Assigned task: Pull every line containing the word "spline" from the records.
(Extracted information begins)
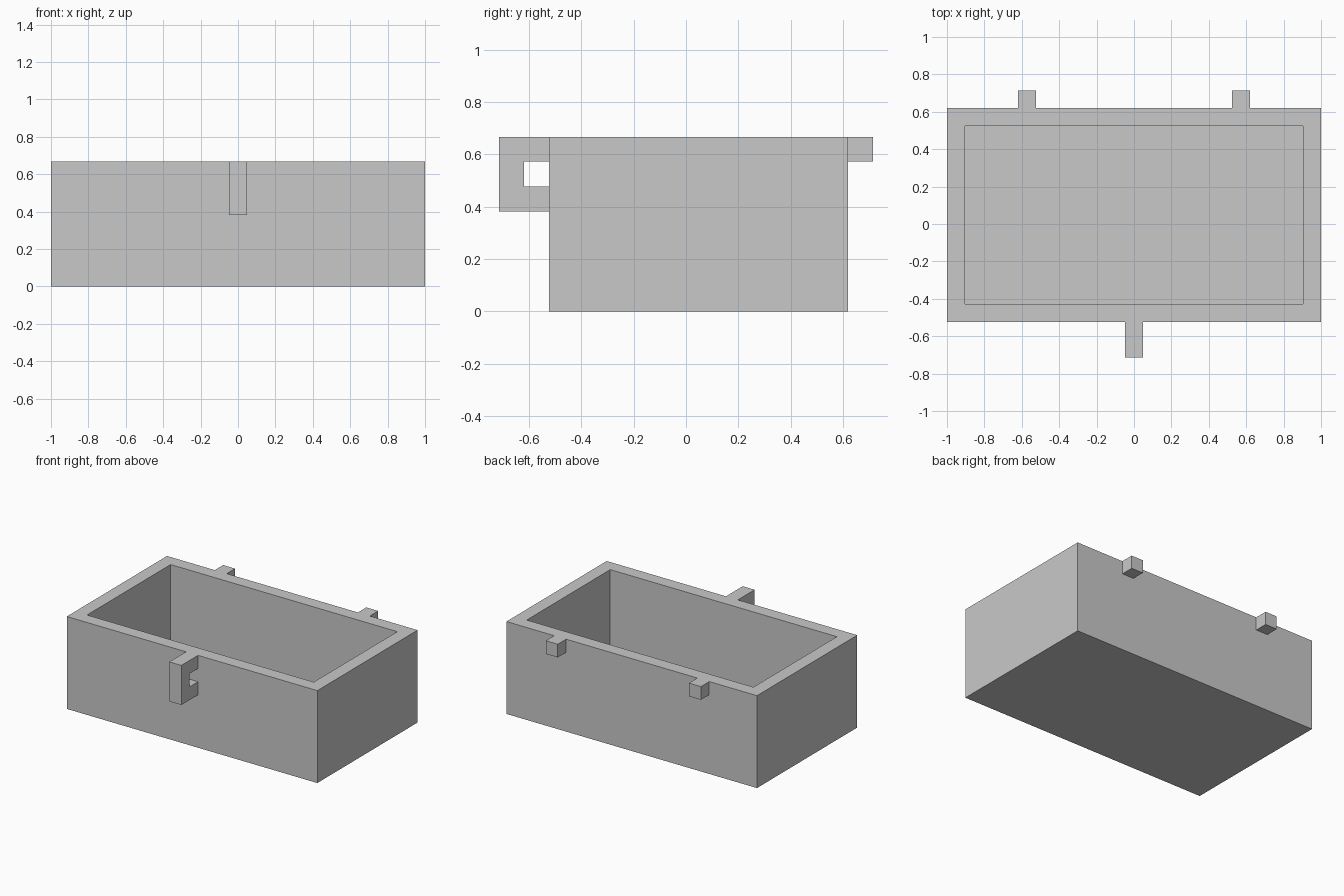
import bpy
import bmesh
from mathutils import Vector

cube = bpy.data.objects.get("Cube")
if cube:
    bpy.data.objects.remove(cube, do_unlink=True)

U = 2 / 21              # wall thickness; every size is a multiple of it
FRONT, BACK = -5.5 * U, 6.5 * U
HEIGHT = 7 * U

grey = bpy.data.materials.new("plain_grey")
grey.use_nodes = True
colour = (0.584, 0.584, 0.584, 1)
grey.diffuse_color = colour
grey.node_tree.nodes["Principled BSDF"].inputs["Base Color"].default_value = colour


def finish(name, bm):
    bmesh.ops.recalc_face_normals(bm, faces=bm.faces)
    mesh = bpy.data.meshes.new(name)
    bm.to_mesh(mesh)
    bm.free()
    mesh.materials.append(grey)
    obj = bpy.data.objects.new(name, mesh)
    bpy.context.collection.objects.link(obj)


def add_box(bm, low, high):
    low, high = Vector(low), Vector(high)
    verts = bmesh.ops.create_cube(bm, size=1)["verts"]
    bmesh.ops.scale(bm, vec=high - low, verts=verts)
    bmesh.ops.translate(bm, vec=(low + high) / 2, verts=verts)


# Open box: inset the top to leave a flat rim, then sink the middle straight down
bm = bmesh.new()
add_box(bm, (-1, FRONT, 0), (1, BACK, HEIGHT))
lid = max(bm.faces, key=lambda f: f.calc_center_median().z)
bmesh.ops.inset_region(bm, faces=[lid], thickness=U, use_even_offset=True)
bmesh.ops.inset_region(bm, faces=[lid], thickness=0)
bmesh.ops.translate(bm, vec=(0, 0, U - HEIGHT), verts=lid.verts)
finish("box_body", bm)

# Front latch: a C-shaped side profile extruded across its width
bm = bmesh.new()
profile = [(0, 7), (-2, 7), (-2, 4), (0, 4), (0, 5), (-1, 5), (-1, 6), (0, 6)]
face = bm.faces.new([bm.verts.new((-U / 2, FRONT + y * U, z * U)) for y, z in profile])
sweep = bmesh.ops.extrude_face_region(bm, geom=[face])["geom"]
bmesh.ops.translate(bm, vec=(U, 0, 0),
                    verts=[v for v in sweep if isinstance(v, bmesh.types.BMVert)])
# Close the starting side if the extrusion removed it
bmesh.ops.holes_fill(bm, edges=[e for e in bm.edges if e.is_boundary])
finish("front_latch", bm)

# Pair of hinge lugs on the back rim
for name, side in (("left_hinge_lug", 1), ("right_hinge_lug", -1)):
    bm = bmesh.new()
    x = side * 6 * U
    add_box(bm, (x - U / 2, BACK, HEIGHT - U), (x + U / 2, BACK + U, HEIGHT))
    finish(name, bm)
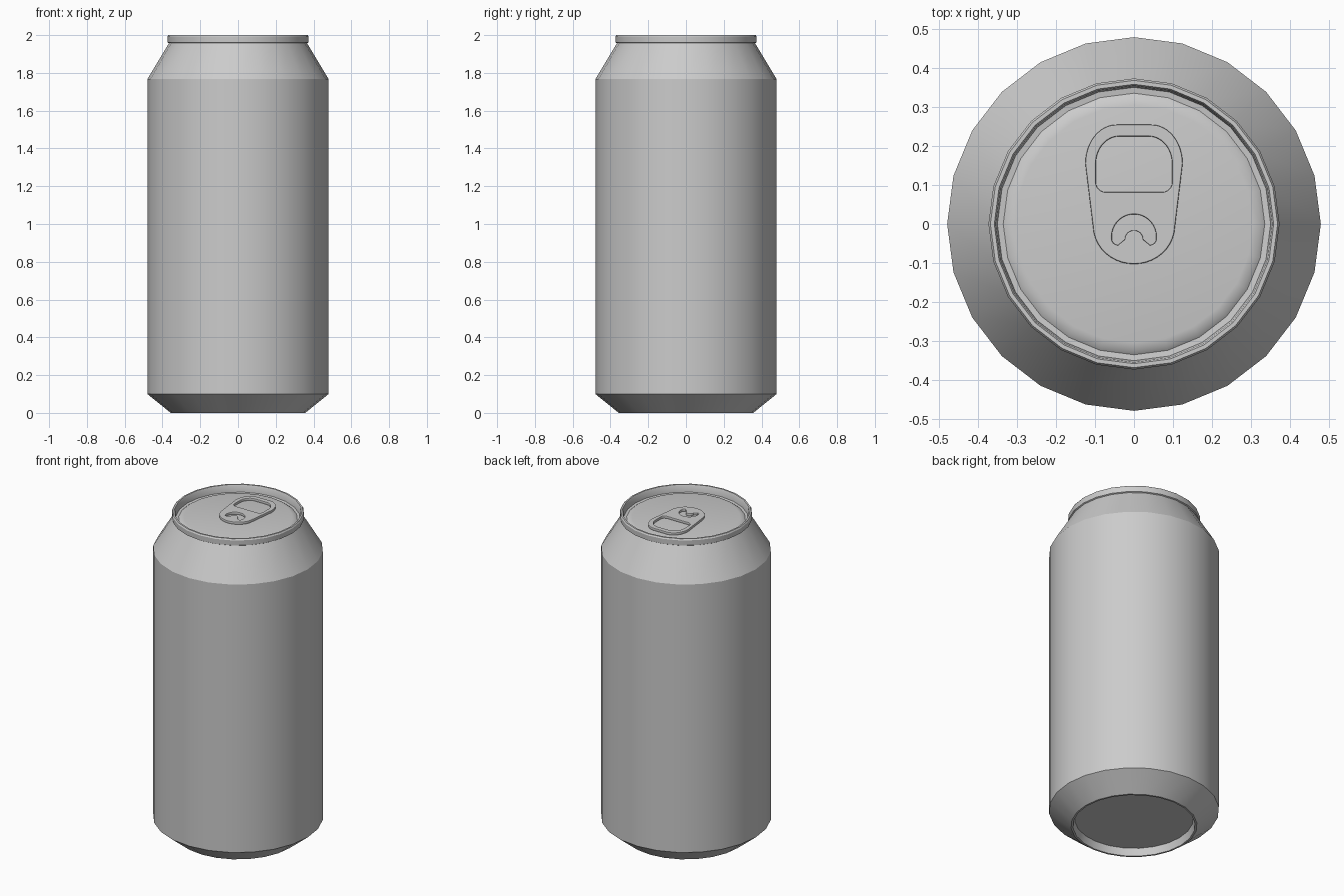
import bpy, bmesh
from math import sin, cos, pi, radians

if "Cube" in bpy.data.objects:
    bpy.data.objects.remove(bpy.data.objects["Cube"])

SIDES = 24


def finish(obj, angle):
    bpy.ops.object.select_all(action='DESELECT')
    bpy.context.view_layer.objects.active = obj
    obj.select_set(True)
    if obj.type == 'CURVE':
        bpy.ops.object.convert(target='MESH')
        obj = bpy.context.object
    bpy.ops.object.shade_smooth_by_angle(angle=radians(angle))
    return obj


def lathe(name, profile, angle=25):
    """Revolve an (r, z) profile around the z axis."""
    bm = bmesh.new()
    verts = [bm.verts.new((r, 0, z)) for r, z in profile]
    edges = [bm.edges.new(pair) for pair in zip(verts, verts[1:])]
    bmesh.ops.spin(bm, geom=verts + edges, cent=(0, 0, 0), axis=(0, 0, 1),
                   angle=2 * pi, steps=SIDES)
    bmesh.ops.remove_doubles(bm, verts=bm.verts, dist=1e-5)
    bmesh.ops.recalc_face_normals(bm, faces=bm.faces)
    mesh = bpy.data.meshes.new(name)
    bm.to_mesh(mesh)
    bm.free()
    obj = bpy.data.objects.new(name, mesh)
    bpy.context.collection.objects.link(obj)
    return finish(obj, angle)


def arc(cx, cy, rx, ry, a0, a1, n=12):
    return [(cx + rx * cos(radians(a0 + (a1 - a0) * i / n)),
             cy + ry * sin(radians(a0 + (a1 - a0) * i / n))) for i in range(n + 1)]


# Can shell: recessed base, foot, body, shoulder, rolled rim and lid
lathe("can_body", [
    (0, 0.045), (0.335, 0.045), (0.345, 0.0), (0.356, 0.0),
    (0.48, 0.1), (0.48, 1.767), (0.366, 1.957),
    (0.373, 1.961), (0.374, 1.992), (0.369, 2.0), (0.359, 2.0),
    (0.355, 1.993), (0.351, 1.956), (0.336, 1.954),
    (0.325, 1.962), (0.305, 1.966), (0, 1.966)])

# Pull tab: outline with a finger hole and a curved slot
outline = (arc(0.045, 0.155, 0.08, 0.1, 0, 90) + arc(-0.045, 0.155, 0.08, 0.1, 90, 180)
           + arc(0, -0.005, 0.105, 0.098, 190, 350, 18))
finger_hole = (arc(0.038, 0.155, 0.06, 0.07, 0, 90) + arc(-0.038, 0.155, 0.06, 0.07, 90, 180)
               + arc(-0.073, 0.107, 0.025, 0.025, 180, 270, 6)
               + arc(0.073, 0.107, 0.025, 0.025, 270, 360, 6))
slot = (arc(0, -0.032, 0.057, 0.057, 0, 180, 18)
        + arc(-0.041, -0.038, 0.016, 0.016, 180, 270, 6)
        + arc(0, -0.04, 0.024, 0.024, 180, 0)
        + arc(0.041, -0.038, 0.016, 0.016, 270, 360, 6))

curve = bpy.data.curves.new("pull_tab", 'CURVE')
curve.dimensions = '2D'
curve.fill_mode = 'BOTH'
for points in (outline, finger_hole, slot):
    spline = curve.splines.new('POLY')
    spline.points.add(len(points) - 1)
    for p, (x, y) in zip(spline.points, points):
        p.co = (x, y, 0, 1)
    spline.use_cyclic_u = True
curve.extrude = 0.005
curve.bevel_depth = 0.003
curve.bevel_resolution = 1
curve.offset = -0.003
tab = bpy.data.objects.new("pull_tab", curve)
bpy.context.collection.objects.link(tab)
tab.location.z = 1.973
finish(tab, 30)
(Extracted information ends)
Solution to the problem:
    spline = curve.splines.new('POLY')
    spline.points.add(len(points) - 1)
    for p, (x, y) in zip(spline.points, points):
    spline.use_cyclic_u = True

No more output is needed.